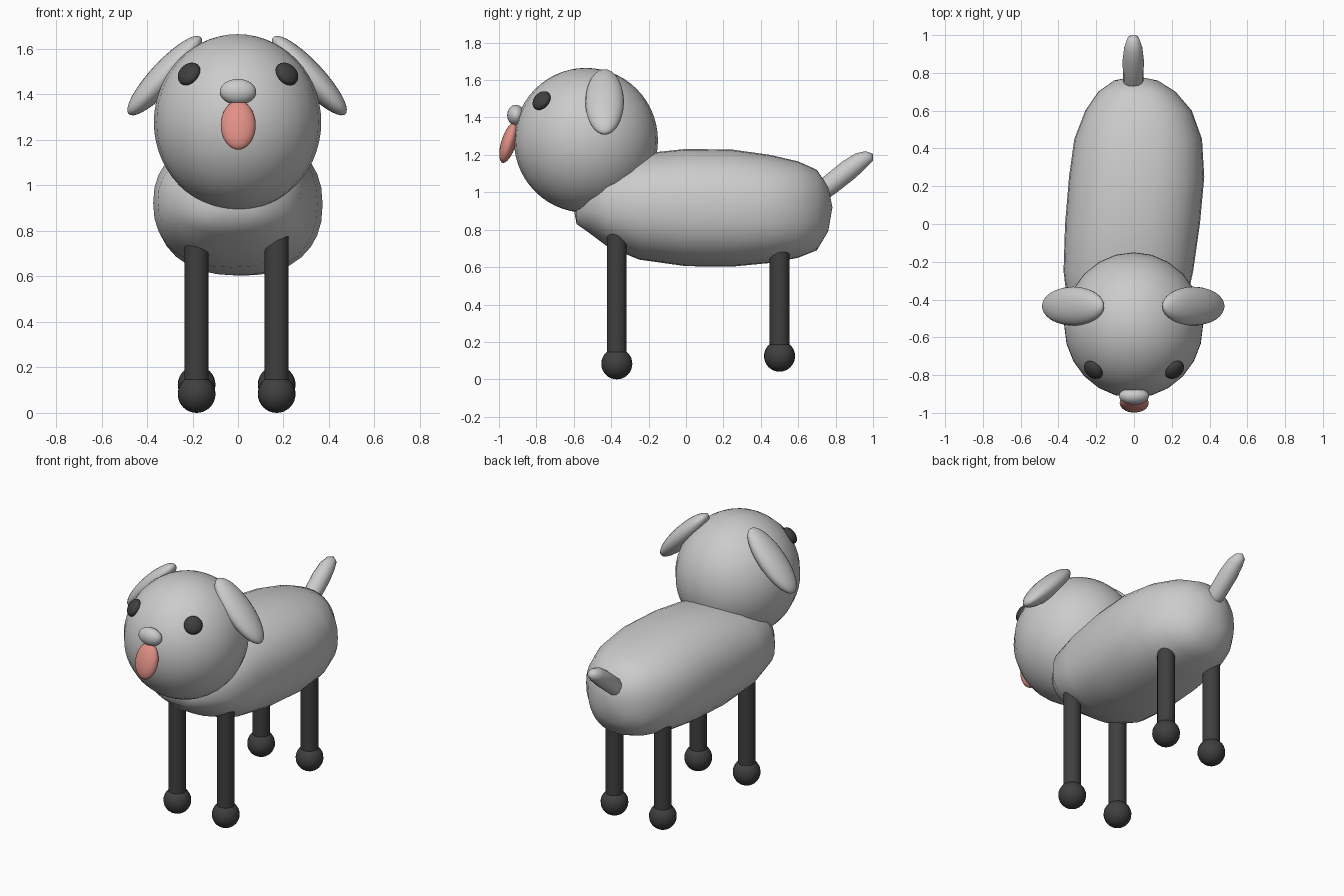
import bpy, bmesh
from math import sin, cos, pi, copysign, radians
from mathutils import Vector, Matrix

if "Cube" in bpy.data.objects:
    bpy.data.objects.remove(bpy.data.objects["Cube"])


def material(name, rgb):
    m = bpy.data.materials.new(name)
    m.diffuse_color = (*rgb, 1)
    m.use_nodes = True
    m.node_tree.nodes["Principled BSDF"].inputs["Base Color"].default_value = m.diffuse_color
    return m


DARK = material("dark", (0.05, 0.05, 0.05))
PINK = material("pink", (0.75, 0.28, 0.24))


def finish(name, bm, mat=None):
    bmesh.ops.recalc_face_normals(bm, faces=bm.faces[:])
    for f in bm.faces:
        f.smooth = True
    me = bpy.data.meshes.new(name)
    bm.to_mesh(me)
    bm.free()
    ob = bpy.data.objects.new(name, me)
    bpy.context.collection.objects.link(ob)
    if mat:
        me.materials.append(mat)
    return ob


def ellipsoid(name, loc, radii, rot=Matrix.Identity(4), mat=None, seg=24, rings=16):
    bm = bmesh.new()
    m = Matrix.Translation(loc) @ rot @ Matrix.Diagonal((*radii, 1))
    bmesh.ops.create_uvsphere(bm, u_segments=seg, v_segments=rings, radius=1, matrix=m)
    return finish(name, bm, mat)


def loft(name, rings, start, end):
    """Skin rings of points and close both ends with a fan."""
    bm = bmesh.new()
    vs = [[bm.verts.new(p) for p in r] for r in rings]
    n = len(vs[0])
    for a, b in zip(vs, vs[1:]):
        for i in range(n):
            bm.faces.new((a[i], a[(i + 1) % n], b[(i + 1) % n], b[i]))
    for ring, tip in ((vs[0], start), (vs[-1], end)):
        t = bm.verts.new(tip)
        for i in range(n):
            bm.faces.new((ring[i], ring[(i + 1) % n], t))
    return finish(name, bm)


# Body: sections of (y, centre x, half width, bottom z, top z)
sections = [
    (-0.585, -0.04, 0.12, 0.83, 1.00), (-0.52, -0.04, 0.24, 0.785, 1.09),
    (-0.42, -0.038, 0.315, 0.71, 1.155), (-0.25, -0.03, 0.343, 0.64, 1.205),
    (0.0, -0.008, 0.357, 0.605, 1.232), (0.25, 0.014, 0.358, 0.603, 1.228),
    (0.45, 0.022, 0.338, 0.622, 1.20), (0.6, 0.024, 0.282, 0.65, 1.165),
    (0.7, 0.015, 0.205, 0.69, 1.12), (0.76, 0.01, 0.115, 0.79, 1.03),
]


def power(v):
    return copysign(abs(v) ** (2 / 2.3), v)


body_rings = []
for y, cx, hw, lo, hi in sections:
    body_rings.append([(cx + hw * power(cos(2 * pi * i / 32)), y,
                        (lo + hi) / 2 + (hi - lo) / 2 * power(sin(2 * pi * i / 32)))
                       for i in range(32)])
loft("body", body_rings, (-0.04, -0.60, 0.91), (0.01, 0.783, 0.92))

# Tail: tapered tube rising backwards, (y, z, radius)
d = Vector((0, -sin(radians(39)), cos(radians(39))))
tail_rings = []
for y, z, r in [(0.68, 0.96, 0.04), (0.77, 1.04, 0.055), (0.87, 1.12, 0.056),
                (0.935, 1.17, 0.048), (0.98, 1.195, 0.032)]:
    tail_rings.append([Vector((-0.004 + r * cos(2 * pi * i / 12), y, z)) + d * r * sin(2 * pi * i / 12)
                       for i in range(12)])
loft("tail", tail_rings, (-0.004, 0.66, 0.945), (-0.004, 1.0, 1.205))

# Head, nose and tongue
ellipsoid("head", (-0.002, -0.535, 1.278), (0.368, 0.385, 0.387), seg=24, rings=28)
ellipsoid("nose", (0, -0.91, 1.412), (0.08, 0.046, 0.056))
ellipsoid("tongue", (0.001, -0.948, 1.265), (0.077, 0.04, 0.112),
          Matrix.Rotation(-0.3, 4, 'X'), PINK)

for s, side in ((-1, "left"), (1, "right")):
    # Ears hang outwards from the top of the head
    ellipsoid(side + "_ear", (-0.004 + s * 0.318, -0.435, 1.483), (0.062, 0.103, 0.232),
              Matrix.Rotation(-s * radians(43), 4, 'Y'), seg=24, rings=20)
    # Eyes are flattened buttons facing out of the head
    n = Vector((s * 0.215, -0.24, 0.212))
    ellipsoid(side + "_eye", (s * 0.215, -0.772, 1.49), (0.056, 0.056, 0.033),
              n.to_track_quat('Z', 'Y').to_matrix().to_4x4(), DARK)
    # Thin legs with ball feet, back pair a little higher
    x = -0.006 + s * 0.176
    for place, y, z in (("front", -0.37, 0.083), ("back", 0.5, 0.124)):
        ellipsoid(f"{place}_{side}_foot", (x, y, z), (0.083,) * 3, mat=DARK)
        bm = bmesh.new()
        top = 0.81
        bmesh.ops.create_cone(bm, cap_ends=True, segments=24, radius1=0.053, radius2=0.053,
                              depth=top - z, matrix=Matrix.Translation((x, y, (top + z) / 2)))
        leg = finish(f"{place}_{side}_leg", bm, DARK)
        bpy.context.view_layer.objects.active = leg
        leg.select_set(True)
        bpy.ops.object.shade_smooth_by_angle()
        leg.select_set(False)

================

● **WHAT IS BEING ASKED**
Taking the material above, extract exactly and only the lines from the line with "(0.01, 0.783, 0.92))" to the line with "# Eyes are flattened", inclusive of both.

● **THE COMPLETED TASK**
loft("body", body_rings, (-0.04, -0.60, 0.91), (0.01, 0.783, 0.92))

# Tail: tapered tube rising backwards, (y, z, radius)
d = Vector((0, -sin(radians(39)), cos(radians(39))))
tail_rings = []
for y, z, r in [(0.68, 0.96, 0.04), (0.77, 1.04, 0.055), (0.87, 1.12, 0.056),
                (0.935, 1.17, 0.048), (0.98, 1.195, 0.032)]:
    tail_rings.append([Vector((-0.004 + r * cos(2 * pi * i / 12), y, z)) + d * r * sin(2 * pi * i / 12)
                       for i in range(12)])
loft("tail", tail_rings, (-0.004, 0.66, 0.945), (-0.004, 1.0, 1.205))

# Head, nose and tongue
ellipsoid("head", (-0.002, -0.535, 1.278), (0.368, 0.385, 0.387), seg=24, rings=28)
ellipsoid("nose", (0, -0.91, 1.412), (0.08, 0.046, 0.056))
ellipsoid("tongue", (0.001, -0.948, 1.265), (0.077, 0.04, 0.112),
          Matrix.Rotation(-0.3, 4, 'X'), PINK)

for s, side in ((-1, "left"), (1, "right")):
    # Ears hang outwards from the top of the head
    ellipsoid(side + "_ear", (-0.004 + s * 0.318, -0.435, 1.483), (0.062, 0.103, 0.232),
              Matrix.Rotation(-s * radians(43), 4, 'Y'), seg=24, rings=20)
    # Eyes are flattened buttons facing out of the head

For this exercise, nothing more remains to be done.